### Work task
Every line of the data is to be output verbatim.

### Dataset excerpts
----------------

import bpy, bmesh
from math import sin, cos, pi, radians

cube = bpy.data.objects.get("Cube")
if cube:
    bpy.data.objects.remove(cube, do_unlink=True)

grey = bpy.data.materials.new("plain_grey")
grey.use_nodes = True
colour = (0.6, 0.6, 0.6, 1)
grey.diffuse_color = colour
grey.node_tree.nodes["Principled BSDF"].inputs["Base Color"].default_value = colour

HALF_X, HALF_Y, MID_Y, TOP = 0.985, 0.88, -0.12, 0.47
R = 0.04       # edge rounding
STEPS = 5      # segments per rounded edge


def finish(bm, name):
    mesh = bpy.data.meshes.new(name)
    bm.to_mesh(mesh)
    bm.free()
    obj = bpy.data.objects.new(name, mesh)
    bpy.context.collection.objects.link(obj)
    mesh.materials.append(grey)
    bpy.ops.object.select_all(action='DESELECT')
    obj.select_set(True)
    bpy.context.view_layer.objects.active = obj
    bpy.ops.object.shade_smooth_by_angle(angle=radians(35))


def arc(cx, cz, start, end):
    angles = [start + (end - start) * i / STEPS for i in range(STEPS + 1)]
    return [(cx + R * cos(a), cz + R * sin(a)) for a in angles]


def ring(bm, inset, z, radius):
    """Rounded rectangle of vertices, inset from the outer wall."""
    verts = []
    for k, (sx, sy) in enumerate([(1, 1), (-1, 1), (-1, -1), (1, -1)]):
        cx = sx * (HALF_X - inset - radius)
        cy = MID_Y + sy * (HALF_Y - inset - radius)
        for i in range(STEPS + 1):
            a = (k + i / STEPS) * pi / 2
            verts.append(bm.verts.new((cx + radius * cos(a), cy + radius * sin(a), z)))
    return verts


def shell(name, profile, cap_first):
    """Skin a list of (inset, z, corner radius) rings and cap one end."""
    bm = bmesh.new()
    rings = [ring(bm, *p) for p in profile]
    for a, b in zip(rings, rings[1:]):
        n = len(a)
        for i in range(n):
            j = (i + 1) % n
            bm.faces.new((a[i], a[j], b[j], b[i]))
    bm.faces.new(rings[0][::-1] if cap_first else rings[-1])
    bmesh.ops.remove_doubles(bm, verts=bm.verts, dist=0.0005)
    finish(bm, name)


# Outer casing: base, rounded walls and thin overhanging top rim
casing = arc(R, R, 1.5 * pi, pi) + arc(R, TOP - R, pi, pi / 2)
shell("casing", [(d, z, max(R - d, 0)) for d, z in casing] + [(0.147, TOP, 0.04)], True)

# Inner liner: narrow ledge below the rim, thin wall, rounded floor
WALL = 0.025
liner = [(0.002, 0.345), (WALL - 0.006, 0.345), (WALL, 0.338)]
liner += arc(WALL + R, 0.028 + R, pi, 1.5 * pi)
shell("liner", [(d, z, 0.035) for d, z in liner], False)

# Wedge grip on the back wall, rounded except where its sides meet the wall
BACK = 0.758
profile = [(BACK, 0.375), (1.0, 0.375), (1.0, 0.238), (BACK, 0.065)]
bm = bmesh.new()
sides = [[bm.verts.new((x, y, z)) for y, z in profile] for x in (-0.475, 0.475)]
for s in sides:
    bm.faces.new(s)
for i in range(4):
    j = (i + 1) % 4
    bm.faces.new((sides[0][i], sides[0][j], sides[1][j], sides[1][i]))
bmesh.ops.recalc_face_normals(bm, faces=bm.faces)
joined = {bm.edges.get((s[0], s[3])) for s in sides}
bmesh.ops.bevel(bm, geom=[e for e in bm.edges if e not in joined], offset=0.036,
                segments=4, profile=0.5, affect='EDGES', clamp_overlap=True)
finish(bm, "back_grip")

----------------

### Solution for this exercise
import bpy, bmesh
from math import sin, cos, pi, radians

cube = bpy.data.objects.get("Cube")
if cube:
    bpy.data.objects.remove(cube, do_unlink=True)

grey = bpy.data.materials.new("plain_grey")
grey.use_nodes = True
colour = (0.6, 0.6, 0.6, 1)
grey.diffuse_color = colour
grey.node_tree.nodes["Principled BSDF"].inputs["Base Color"].default_value = colour

HALF_X, HALF_Y, MID_Y, TOP = 0.985, 0.88, -0.12, 0.47
R = 0.04       # edge rounding
STEPS = 5      # segments per rounded edge


def finish(bm, name):
    mesh = bpy.data.meshes.new(name)
    bm.to_mesh(mesh)
    bm.free()
    obj = bpy.data.objects.new(name, mesh)
    bpy.context.collection.objects.link(obj)
    mesh.materials.append(grey)
    bpy.ops.object.select_all(action='DESELECT')
    obj.select_set(True)
    bpy.context.view_layer.objects.active = obj
    bpy.ops.object.shade_smooth_by_angle(angle=radians(35))


def arc(cx, cz, start, end):
    angles = [start + (end - start) * i / STEPS for i in range(STEPS + 1)]
    return [(cx + R * cos(a), cz + R * sin(a)) for a in angles]


def ring(bm, inset, z, radius):
    """Rounded rectangle of vertices, inset from the outer wall."""
    verts = []
    for k, (sx, sy) in enumerate([(1, 1), (-1, 1), (-1, -1), (1, -1)]):
        cx = sx * (HALF_X - inset - radius)
        cy = MID_Y + sy * (HALF_Y - inset - radius)
        for i in range(STEPS + 1):
            a = (k + i / STEPS) * pi / 2
            verts.append(bm.verts.new((cx + radius * cos(a), cy + radius * sin(a), z)))
    return verts


def shell(name, profile, cap_first):
    """Skin a list of (inset, z, corner radius) rings and cap one end."""
    bm = bmesh.new()
    rings = [ring(bm, *p) for p in profile]
    for a, b in zip(rings, rings[1:]):
        n = len(a)
        for i in range(n):
            j = (i + 1) % n
            bm.faces.new((a[i], a[j], b[j], b[i]))
    bm.faces.new(rings[0][::-1] if cap_first else rings[-1])
    bmesh.ops.remove_doubles(bm, verts=bm.verts, dist=0.0005)
    finish(bm, name)


# Outer casing: base, rounded walls and thin overhanging top rim
casing = arc(R, R, 1.5 * pi, pi) + arc(R, TOP - R, pi, pi / 2)
shell("casing", [(d, z, max(R - d, 0)) for d, z in casing] + [(0.147, TOP, 0.04)], True)

# Inner liner: narrow ledge below the rim, thin wall, rounded floor
WALL = 0.025
liner = [(0.002, 0.345), (WALL - 0.006, 0.345), (WALL, 0.338)]
liner += arc(WALL + R, 0.028 + R, pi, 1.5 * pi)
shell("liner", [(d, z, 0.035) for d, z in liner], False)

# Wedge grip on the back wall, rounded except where its sides meet the wall
BACK = 0.758
profile = [(BACK, 0.375), (1.0, 0.375), (1.0, 0.238), (BACK, 0.065)]
bm = bmesh.new()
sides = [[bm.verts.new((x, y, z)) for y, z in profile] for x in (-0.475, 0.475)]
for s in sides:
    bm.faces.new(s)
for i in range(4):
    j = (i + 1) % 4
    bm.faces.new((sides[0][i], sides[0][j], sides[1][j], sides[1][i]))
bmesh.ops.recalc_face_normals(bm, faces=bm.faces)
joined = {bm.edges.get((s[0], s[3])) for s in sides}
bmesh.ops.bevel(bm, geom=[e for e in bm.edges if e not in joined], offset=0.036,
                segments=4, profile=0.5, affect='EDGES', clamp_overlap=True)
finish(bm, "back_grip")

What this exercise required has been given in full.